It’s seven thirty and a call comes in. They need a pet euthanasia appointment now. Tucker, a much loved dog has been in pet hospice for a few months in renal failure with some mast cell tumors and mobility issues. He collapsed today and is breathing heavily. I text the veterinarian and he says, “Ok,” he’s on his way.
The veterinarian’s car is parked under the streetlight on the opposite side of the street as the rain begins to fall. I sit outside the house in the dark getting things ready, stretcher –check, blanket – check, gloves – check. And how am I? Am I showing my exhaustion or have I renewed myself with a mouthful of kombucha and a melodic tune along the way?
Night appointments for pet euthanasia at home take longer, or at the very least it feels that way. Everything is amplified and add in the rain and urgency – it’s a veterinary trifecta for anything can happen. People are more emotional, pets in distress and veterinarians edging closer to the blood sugar drop of the ages. But one thing is sure – the animals could not go one more night.
Going inside the home of an animal that has just passed, particularly a deeply loved one that has been on pet hospice for a while, requires reverence and a willingness to be drawn into the sphere of complex emotions of everyone present for the euthanasia. All barriers to love and loss come down. You are no longer a stranger, but an energetic part of their story; quietly, on the sidelines, but nonetheless there.
Moving a deceased pet onto a stretcher under the watchful gaze of the mourners is no small task for a variety of reasons. Deceased pets move differently and large animals can be challenging. The absence of life force energy requires a firm but gentle hold while asking permission of the family along the way for every move, while ignoring any physical discomfort of your own.
Tucker’s family has asked to walk to the car and say their final goodbyes and again I wait, moving aside, giving them the space to express their sadness. Tucker is a cream Labrador and takes up all the room; spreading out like a peaceful, furry wave that has lapped up on his final shore. I tuck him in for his last car ride under a soft paw print blanket, pat his head and say a quick Irish blessing.
Go now into the space of forever fields and spread your angel wings above us, onto your next great adventure. You were loved Tucker. You did what you came to do. Everyone will be fine. Go in peace. Amen.
As I drive away most families stand, saturating in varying degrees of sadness, watching me leave. I drive slowly, and give them one last head nod as I turn out of their street. The waiting is over; the window has closed, while through it shoots the color and shape of loss.
|Elizabeth Allen is a writer, poet and blogger who writes books about her life with animals. She is part of our network of professionals at Animal Hospice Group, bringing what she believes is more accreditation to the field of animal hospice. She has supported pet parents with end of life decisions and bereavement support for the past fifteen or more years.
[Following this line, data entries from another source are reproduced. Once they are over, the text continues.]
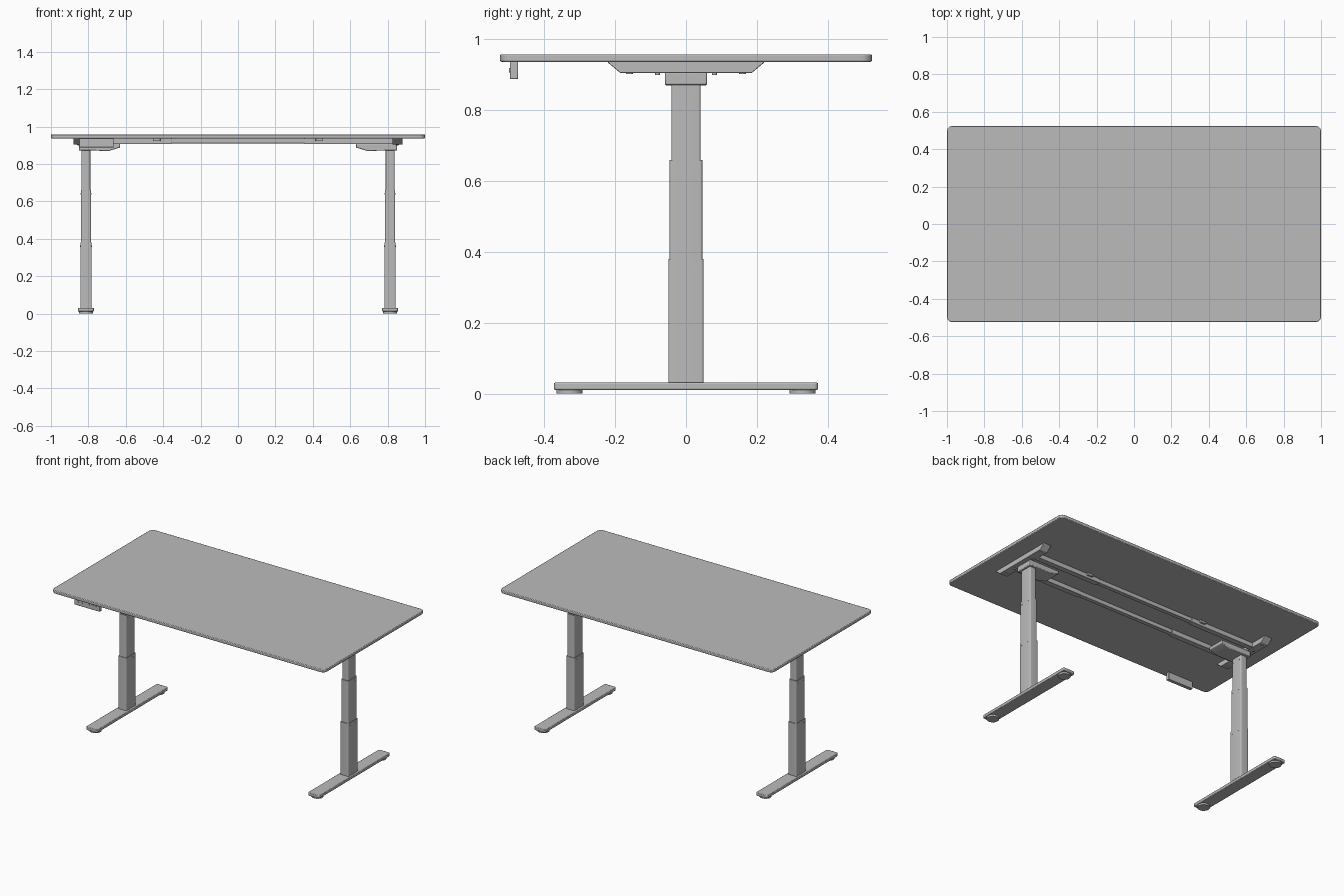
import bpy, bmesh, math

if "Cube" in bpy.data.objects:
    bpy.data.objects.remove(bpy.data.objects["Cube"])

grey = bpy.data.materials.new("matte_grey")
grey.diffuse_color = (0.5, 0.5, 0.5, 1)
grey.use_nodes = True
grey.node_tree.nodes["Principled BSDF"].inputs["Base Color"].default_value = grey.diffuse_color


def finish(name, bm, bevel=0.0, segments=2):
    bmesh.ops.recalc_face_normals(bm, faces=bm.faces)
    me = bpy.data.meshes.new(name)
    bm.to_mesh(me)
    bm.free()
    me.materials.append(grey)
    ob = bpy.data.objects.new(name, me)
    bpy.context.collection.objects.link(ob)
    if bevel:
        m = ob.modifiers.new("bevel", 'BEVEL')
        m.width, m.segments = bevel, segments
        m.limit_method = 'ANGLE'
        m.angle_limit = math.radians(30)
    bpy.ops.object.select_all(action='DESELECT')
    ob.select_set(True)
    bpy.context.view_layer.objects.active = ob
    bpy.ops.object.shade_smooth_by_angle(angle=math.radians(35))
    return ob


def extrude(name, pts, offset, bevel=0.0):
    """Extrude a flat polygon of 3D points by an offset vector."""
    bm = bmesh.new()
    face = bm.faces.new([bm.verts.new(p) for p in pts])
    ext = bmesh.ops.extrude_face_region(bm, geom=[face])
    bmesh.ops.translate(bm, vec=offset, verts=[v for v in ext["geom"] if isinstance(v, bmesh.types.BMVert)])
    return finish(name, bm, bevel)


def box(name, x, y, z, bevel=0.0):
    pts = [(x[0], y[0], z[0]), (x[1], y[0], z[0]), (x[1], y[1], z[0]), (x[0], y[1], z[0])]
    return extrude(name, pts, (0, 0, z[1] - z[0]), bevel)


def slab(name, cx, w, d, z0, z1, r, bevel=0.0, steps=5):
    """Rounded rectangle plate centred on (cx, 0)."""
    pts = []
    for k, (sx, sy) in enumerate([(1, 1), (-1, 1), (-1, -1), (1, -1)]):
        for i in range(steps + 1):
            a = math.pi / 2 * (k + i / steps)
            pts.append((cx + sx * (w / 2 - r) + r * math.cos(a),
                        sy * (d / 2 - r) + r * math.sin(a), z0))
    return extrude(name, pts, (0, 0, z1 - z0), bevel)


def disc(name, centre, r, depth, axis='Z', n=24):
    ax = {'X': (0, 1, 2), 'Y': (1, 2, 0), 'Z': (2, 0, 1)}[axis]
    pts = []
    for i in range(n):
        p = list(centre)
        p[ax[0]] -= depth / 2
        p[ax[1]] += r * math.cos(2 * math.pi * i / n)
        p[ax[2]] += r * math.sin(2 * math.pi * i / n)
        pts.append(p)
    off = [0, 0, 0]
    off[ax[0]] = depth
    return extrude(name, pts, off)


# Table top
slab("table_top", 0, 2.0, 1.05, 0.937, 0.958, 0.03, 0.004)

LEG = 0.813
for s, side in ((-1, "left"), (1, "right")):
    cx = s * LEG
    # Foot with round levelling pads
    slab("foot_" + side, cx, 0.084, 0.746, 0.011, 0.031, 0.012, 0.003)
    for y in (-0.329, 0.329):
        disc("foot_pad_" + side, (cx, y, 0.006), 0.037, 0.012)
    # Three telescoping column stages
    for stage, w, d, z0, z1 in (("lower", 0.060, 0.100, 0.030, 0.380),
                                ("middle", 0.054, 0.093, 0.370, 0.660),
                                ("upper", 0.047, 0.083, 0.650, 0.880)):
        slab(stage + "_column_" + side, cx, w, d, z0, z1, 0.007)
        # Small screws on the inner and outer column faces
        for y in (-0.03, 0.025):
            for t in (-1, 1):
                disc("column_screw_" + side, (cx + t * w / 2, y, z1 - 0.02 if stage != "upper" else 0.847),
                     0.004, 0.003, 'X', 10)
    # Motor housing, sloping up at its inner end
    prof = [(0.850, 0.872), (0.850, 0.908), (0.630, 0.908), (0.630, 0.888), (0.690, 0.870)]
    extrude("motor_housing_" + side, [(s * x, -0.059, z) for x, z in prof], (0, 0.118, 0), 0.004)
    # Side bracket under the top
    prof = [(-0.220, 0.938), (-0.220, 0.934), (-0.185, 0.905), (0.185, 0.905), (0.220, 0.934), (0.220, 0.938)]
    extrude("side_bracket_" + side, [(s * 0.825, y, z) for y, z in prof], (s * 0.055, 0, 0), 0.002)
    for y in (-0.16, 0.16):
        disc("bracket_screw_" + side, (s * 0.852, y, 0.905), 0.010, 0.006, n=14)
    for y in (-0.08, 0.08):
        disc("bracket_bolt_" + side, (s * 0.852, y, 0.903), 0.007, 0.008, n=12)
    # Outer rail tubes with clamp blocks
    for t in (-1, 1):
        box("rail_tube_" + side, sorted((s * 0.355, s * 0.830)),
            sorted((t * 0.072, t * 0.108)), (0.906, 0.937), 0.003)
        box("rail_clamp_" + side, (s * 0.435 - 0.02, s * 0.435 + 0.02),
            sorted((t * 0.106, t * 0.120)), (0.922, 0.937), 0.002)

# Inner sliding rails
for y in (-0.09, 0.09):
    box("inner_rail", (-0.40, 0.40), (y - 0.014, y + 0.014), (0.910, 0.937), 0.003)

# Control panel with buttons, under the front edge
box("control_panel", (-0.850, -0.665), (-0.497, -0.474), (0.888, 0.938), 0.003)
for i in range(6):
    disc("control_button", (-0.825 + i * 0.027, -0.497, 0.913), 0.007, 0.004, 'Y', 14)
You may visit her website at The Caretakers Animal Care.|
We are spreading awareness in November about National Animal Hospice Month and National Home Care, Hospice, and Palliative Care Month. Please show us all that you like this article by sharing, commenting, and/or giving this a "LIKE" on Facebook. Photo in post (header): Waiting in the rain.